APM Communities worked alongside the Fremantle Community Men’s Shed, Fairbridge Festival and Spectrum Space to build accessibility and inclusion at the Fairbridge Festival that was held over the weekend of 9 - 11 April 2021.
The Fairbridge Festival has been an iconic event in Western Australian event since its inception in 1992. Nestled just over an hour from Perth’s CBD east of Mandurah, the stunning Pinjarra countryside provides a stunning backdrop for an immersive weekend.
The weekend’s lineup includes performers, artists and musicians, everything from comedy, music, theatre, dance and jam sessions.

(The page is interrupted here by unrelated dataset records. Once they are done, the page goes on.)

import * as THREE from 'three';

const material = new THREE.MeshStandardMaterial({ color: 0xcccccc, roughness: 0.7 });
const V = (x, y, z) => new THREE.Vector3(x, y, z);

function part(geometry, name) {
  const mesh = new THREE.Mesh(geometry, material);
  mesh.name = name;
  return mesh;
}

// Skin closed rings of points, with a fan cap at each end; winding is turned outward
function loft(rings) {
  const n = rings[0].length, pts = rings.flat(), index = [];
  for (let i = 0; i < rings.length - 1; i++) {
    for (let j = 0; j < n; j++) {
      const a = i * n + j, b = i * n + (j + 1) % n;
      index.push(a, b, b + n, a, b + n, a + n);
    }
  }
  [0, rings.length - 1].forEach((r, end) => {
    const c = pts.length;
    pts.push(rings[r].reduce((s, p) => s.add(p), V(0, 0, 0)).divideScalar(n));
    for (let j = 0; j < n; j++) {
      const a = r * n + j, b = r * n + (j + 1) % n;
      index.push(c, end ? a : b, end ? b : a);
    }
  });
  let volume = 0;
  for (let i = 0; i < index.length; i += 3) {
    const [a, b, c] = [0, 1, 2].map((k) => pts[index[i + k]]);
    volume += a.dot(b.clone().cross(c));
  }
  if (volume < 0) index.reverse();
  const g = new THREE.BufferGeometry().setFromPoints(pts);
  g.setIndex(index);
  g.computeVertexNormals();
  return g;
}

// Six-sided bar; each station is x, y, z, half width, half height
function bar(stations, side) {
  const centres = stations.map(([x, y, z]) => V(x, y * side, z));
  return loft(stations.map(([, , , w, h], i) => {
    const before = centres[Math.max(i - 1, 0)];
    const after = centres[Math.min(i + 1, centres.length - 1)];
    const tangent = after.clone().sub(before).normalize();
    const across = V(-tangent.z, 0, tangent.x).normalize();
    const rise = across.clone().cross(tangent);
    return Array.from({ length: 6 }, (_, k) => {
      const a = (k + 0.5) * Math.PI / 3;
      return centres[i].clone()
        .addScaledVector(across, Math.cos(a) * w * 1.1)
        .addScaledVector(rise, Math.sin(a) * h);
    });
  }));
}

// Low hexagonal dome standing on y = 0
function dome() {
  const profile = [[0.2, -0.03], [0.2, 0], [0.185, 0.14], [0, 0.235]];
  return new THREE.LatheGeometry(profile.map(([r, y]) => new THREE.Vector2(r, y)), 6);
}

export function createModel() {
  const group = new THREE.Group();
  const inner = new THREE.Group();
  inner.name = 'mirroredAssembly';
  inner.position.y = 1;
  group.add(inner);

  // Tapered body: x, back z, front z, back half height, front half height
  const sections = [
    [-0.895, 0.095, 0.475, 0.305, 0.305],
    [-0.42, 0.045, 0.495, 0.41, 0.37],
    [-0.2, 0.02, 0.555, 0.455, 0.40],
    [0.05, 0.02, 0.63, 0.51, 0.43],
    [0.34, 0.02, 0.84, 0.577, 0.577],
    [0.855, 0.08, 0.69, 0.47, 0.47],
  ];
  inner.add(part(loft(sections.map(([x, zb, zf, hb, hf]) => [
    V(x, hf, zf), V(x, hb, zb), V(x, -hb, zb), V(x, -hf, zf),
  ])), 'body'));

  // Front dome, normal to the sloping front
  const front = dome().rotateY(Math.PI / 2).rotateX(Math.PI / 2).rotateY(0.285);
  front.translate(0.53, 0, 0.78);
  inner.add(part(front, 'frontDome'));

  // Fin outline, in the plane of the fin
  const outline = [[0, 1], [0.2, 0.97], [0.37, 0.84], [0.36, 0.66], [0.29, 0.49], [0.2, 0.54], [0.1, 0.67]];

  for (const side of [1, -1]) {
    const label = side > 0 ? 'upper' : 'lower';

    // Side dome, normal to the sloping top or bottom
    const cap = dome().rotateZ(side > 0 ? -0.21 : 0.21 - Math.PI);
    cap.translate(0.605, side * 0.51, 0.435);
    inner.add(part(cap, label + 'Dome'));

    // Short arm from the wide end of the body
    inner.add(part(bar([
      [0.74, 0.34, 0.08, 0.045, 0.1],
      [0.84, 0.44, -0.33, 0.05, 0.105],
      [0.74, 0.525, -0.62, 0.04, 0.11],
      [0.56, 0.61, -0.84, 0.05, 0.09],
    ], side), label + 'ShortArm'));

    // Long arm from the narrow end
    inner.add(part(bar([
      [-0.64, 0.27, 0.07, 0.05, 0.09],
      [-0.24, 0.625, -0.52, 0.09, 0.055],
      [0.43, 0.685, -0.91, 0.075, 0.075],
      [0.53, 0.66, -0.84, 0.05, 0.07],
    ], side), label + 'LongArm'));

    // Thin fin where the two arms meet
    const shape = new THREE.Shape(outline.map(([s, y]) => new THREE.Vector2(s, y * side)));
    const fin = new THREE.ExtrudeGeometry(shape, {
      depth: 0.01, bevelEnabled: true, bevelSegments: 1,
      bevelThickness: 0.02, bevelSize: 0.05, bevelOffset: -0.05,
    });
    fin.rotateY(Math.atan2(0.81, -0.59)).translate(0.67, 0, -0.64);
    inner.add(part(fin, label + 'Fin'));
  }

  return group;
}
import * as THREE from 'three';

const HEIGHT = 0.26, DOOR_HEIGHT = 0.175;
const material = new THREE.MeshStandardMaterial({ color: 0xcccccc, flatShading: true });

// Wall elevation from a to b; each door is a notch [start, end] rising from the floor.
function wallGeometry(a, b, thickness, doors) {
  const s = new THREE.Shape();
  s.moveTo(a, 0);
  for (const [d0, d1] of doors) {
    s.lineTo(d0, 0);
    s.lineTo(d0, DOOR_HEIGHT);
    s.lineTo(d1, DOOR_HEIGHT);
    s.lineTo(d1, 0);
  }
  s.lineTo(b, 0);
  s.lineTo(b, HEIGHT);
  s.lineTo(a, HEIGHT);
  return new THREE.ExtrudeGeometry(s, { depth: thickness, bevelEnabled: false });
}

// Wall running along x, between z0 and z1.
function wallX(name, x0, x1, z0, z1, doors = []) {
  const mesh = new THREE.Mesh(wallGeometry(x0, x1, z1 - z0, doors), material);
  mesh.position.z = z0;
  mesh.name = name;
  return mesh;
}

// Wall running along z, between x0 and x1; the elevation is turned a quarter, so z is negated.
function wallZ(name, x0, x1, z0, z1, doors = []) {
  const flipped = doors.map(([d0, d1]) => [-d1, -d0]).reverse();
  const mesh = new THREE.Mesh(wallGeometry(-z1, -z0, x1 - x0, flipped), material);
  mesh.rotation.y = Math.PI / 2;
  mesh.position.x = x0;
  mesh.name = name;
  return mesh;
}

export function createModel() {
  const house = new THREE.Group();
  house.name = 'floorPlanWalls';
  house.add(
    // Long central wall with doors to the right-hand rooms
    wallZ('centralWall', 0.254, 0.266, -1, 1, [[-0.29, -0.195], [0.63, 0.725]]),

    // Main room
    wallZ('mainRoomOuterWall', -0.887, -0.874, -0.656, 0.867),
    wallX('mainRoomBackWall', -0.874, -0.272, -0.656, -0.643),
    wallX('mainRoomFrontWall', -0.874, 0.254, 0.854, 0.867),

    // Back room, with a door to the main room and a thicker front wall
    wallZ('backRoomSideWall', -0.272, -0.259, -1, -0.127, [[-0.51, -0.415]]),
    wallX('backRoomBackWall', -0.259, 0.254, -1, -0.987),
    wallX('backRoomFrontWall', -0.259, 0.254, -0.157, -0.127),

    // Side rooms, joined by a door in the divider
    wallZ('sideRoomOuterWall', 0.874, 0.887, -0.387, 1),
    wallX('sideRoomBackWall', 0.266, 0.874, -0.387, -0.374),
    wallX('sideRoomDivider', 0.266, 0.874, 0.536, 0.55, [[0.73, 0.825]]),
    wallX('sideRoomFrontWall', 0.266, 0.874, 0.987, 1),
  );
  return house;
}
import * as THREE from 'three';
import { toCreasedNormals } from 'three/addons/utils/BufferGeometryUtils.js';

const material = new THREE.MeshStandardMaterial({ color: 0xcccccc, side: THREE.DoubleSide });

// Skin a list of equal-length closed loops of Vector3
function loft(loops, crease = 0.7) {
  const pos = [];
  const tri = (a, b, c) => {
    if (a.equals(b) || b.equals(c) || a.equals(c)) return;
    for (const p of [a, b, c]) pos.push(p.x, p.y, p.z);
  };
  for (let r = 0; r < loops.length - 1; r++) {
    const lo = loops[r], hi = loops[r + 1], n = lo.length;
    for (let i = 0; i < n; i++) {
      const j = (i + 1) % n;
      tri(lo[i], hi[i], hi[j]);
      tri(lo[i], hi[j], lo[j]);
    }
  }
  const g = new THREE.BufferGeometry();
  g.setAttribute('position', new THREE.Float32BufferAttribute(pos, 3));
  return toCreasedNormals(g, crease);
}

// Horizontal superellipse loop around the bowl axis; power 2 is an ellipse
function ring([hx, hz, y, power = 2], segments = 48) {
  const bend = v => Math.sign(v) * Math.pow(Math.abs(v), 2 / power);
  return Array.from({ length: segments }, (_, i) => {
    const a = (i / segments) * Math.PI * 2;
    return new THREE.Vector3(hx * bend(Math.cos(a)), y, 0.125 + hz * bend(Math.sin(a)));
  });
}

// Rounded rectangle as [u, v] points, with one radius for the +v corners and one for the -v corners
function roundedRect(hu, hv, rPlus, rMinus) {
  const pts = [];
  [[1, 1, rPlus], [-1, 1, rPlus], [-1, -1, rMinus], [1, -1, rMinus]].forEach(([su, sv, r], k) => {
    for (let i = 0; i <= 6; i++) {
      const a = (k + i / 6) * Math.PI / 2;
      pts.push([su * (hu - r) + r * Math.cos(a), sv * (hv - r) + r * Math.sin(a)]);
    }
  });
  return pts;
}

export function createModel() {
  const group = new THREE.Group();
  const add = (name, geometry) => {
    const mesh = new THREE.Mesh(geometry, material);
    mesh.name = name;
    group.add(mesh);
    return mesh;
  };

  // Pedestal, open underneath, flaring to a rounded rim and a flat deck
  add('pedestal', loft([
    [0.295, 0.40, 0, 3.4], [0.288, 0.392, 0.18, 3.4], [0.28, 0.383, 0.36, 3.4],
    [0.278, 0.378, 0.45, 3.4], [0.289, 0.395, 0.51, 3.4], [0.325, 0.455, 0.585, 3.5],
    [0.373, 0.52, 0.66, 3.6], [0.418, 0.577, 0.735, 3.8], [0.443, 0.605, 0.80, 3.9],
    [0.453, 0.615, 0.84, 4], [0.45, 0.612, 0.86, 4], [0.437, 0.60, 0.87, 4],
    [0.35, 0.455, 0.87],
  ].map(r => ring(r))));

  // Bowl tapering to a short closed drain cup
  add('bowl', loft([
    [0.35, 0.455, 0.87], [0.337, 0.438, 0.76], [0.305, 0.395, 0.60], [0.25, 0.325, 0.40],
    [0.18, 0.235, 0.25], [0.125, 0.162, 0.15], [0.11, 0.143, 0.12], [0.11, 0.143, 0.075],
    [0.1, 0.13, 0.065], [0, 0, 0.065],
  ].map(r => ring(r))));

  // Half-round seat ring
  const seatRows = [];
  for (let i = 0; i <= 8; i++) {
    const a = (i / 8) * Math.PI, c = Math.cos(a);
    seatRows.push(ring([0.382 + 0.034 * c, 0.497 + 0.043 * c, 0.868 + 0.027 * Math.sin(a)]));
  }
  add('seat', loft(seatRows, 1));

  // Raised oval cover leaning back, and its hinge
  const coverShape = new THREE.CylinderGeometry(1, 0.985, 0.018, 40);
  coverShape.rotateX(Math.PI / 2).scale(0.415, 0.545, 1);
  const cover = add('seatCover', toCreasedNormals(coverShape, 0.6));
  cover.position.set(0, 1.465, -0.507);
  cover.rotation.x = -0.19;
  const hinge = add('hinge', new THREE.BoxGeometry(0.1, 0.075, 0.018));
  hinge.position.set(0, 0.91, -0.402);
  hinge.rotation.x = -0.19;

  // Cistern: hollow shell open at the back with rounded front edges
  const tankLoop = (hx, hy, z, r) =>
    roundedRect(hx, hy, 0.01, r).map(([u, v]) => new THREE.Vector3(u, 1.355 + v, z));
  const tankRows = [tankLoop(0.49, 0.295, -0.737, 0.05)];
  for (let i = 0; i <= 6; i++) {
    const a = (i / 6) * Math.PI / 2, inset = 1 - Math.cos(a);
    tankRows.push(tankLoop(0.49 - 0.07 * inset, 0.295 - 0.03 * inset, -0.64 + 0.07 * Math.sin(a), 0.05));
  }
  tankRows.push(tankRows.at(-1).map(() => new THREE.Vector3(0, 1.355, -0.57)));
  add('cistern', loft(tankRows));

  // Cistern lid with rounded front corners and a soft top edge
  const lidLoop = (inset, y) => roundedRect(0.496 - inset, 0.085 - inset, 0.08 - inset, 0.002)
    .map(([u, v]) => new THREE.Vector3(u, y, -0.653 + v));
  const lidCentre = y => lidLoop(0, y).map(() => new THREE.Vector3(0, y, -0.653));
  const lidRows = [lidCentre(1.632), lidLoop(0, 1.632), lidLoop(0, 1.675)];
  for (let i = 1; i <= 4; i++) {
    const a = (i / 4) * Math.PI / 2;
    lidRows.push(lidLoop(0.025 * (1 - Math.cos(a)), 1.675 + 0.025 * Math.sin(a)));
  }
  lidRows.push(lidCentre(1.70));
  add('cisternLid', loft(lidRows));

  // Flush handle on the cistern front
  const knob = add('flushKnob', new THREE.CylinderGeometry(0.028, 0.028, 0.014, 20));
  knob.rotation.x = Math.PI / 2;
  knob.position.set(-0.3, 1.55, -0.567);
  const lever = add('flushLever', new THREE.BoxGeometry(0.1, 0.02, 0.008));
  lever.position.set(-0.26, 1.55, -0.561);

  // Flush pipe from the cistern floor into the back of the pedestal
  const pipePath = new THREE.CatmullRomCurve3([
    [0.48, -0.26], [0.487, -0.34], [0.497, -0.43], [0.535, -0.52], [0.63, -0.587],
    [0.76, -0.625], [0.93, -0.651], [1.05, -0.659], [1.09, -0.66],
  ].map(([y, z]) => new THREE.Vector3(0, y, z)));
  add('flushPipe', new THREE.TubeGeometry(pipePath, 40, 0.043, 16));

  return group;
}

This family friendly event also includes free workshops, local produce and market stalls, catering to “everyone from 1 year old up to 100 years old!”
This year marked the launch of a new venue, the Wandju Quiet Space and an Access & Inclusion Guide were added to the festival website and in the printed program.
Fairbridge Festival prides itself on catering to the needs of the whole community and allows anyone and everyone to enjoy this remarkable cultural experience.
Stuart MacLeod, General Manager of the Fairbridge Festival has thrown his support behind these accessible initiatives:
“We view the festival as a safe, accessible space and are always working to improve the experience and this year we’re excited about a few new initiatives that increase the accessibility of the program and the site, highlighting the great things we’ve always been doing that maybe we’ve been a bit quiet about” he said.
“The Access & Inclusion Guide and a sensory map send a very clear message to the community that we are welcoming people who have a disability to Fairbridge Festival.”
The program offers something for everyone, and sometimes all the happenings and sensory experience of the Festival environment can be a little overwhelming, leading to the creation of the Wandju Quiet Space.
'Wandju' literally means Welcome in Noongar language. This new space was designed to be a welcoming place of rest where quietude prevails.
A place where anyone with sensory challenges could retreat to and find some quiet time within the hustle and bustle of the festival.
The centrepiece of the Wandju Quiet Space was a hand built sensory wall-scape co-designed and created in collaboration with the Fremantle Community Men’s Shed, members of Spectrum Space and artist Blake Poole.
The wall-scape offered a range of different tactile and visual experiences for people to lose themselves.
Other sensory fidgets and tactile play objects were also provided by the Learning Pod, who are experienced facilitators working with people with autism and other sensory challenges.
More details about the Fairbridge Festival can be found on the festival website.
As part of the NDIS Partners in the Community program, APM Communities help people with disability in several regions in Western Australia, Queensland and the Northern Territory to access support.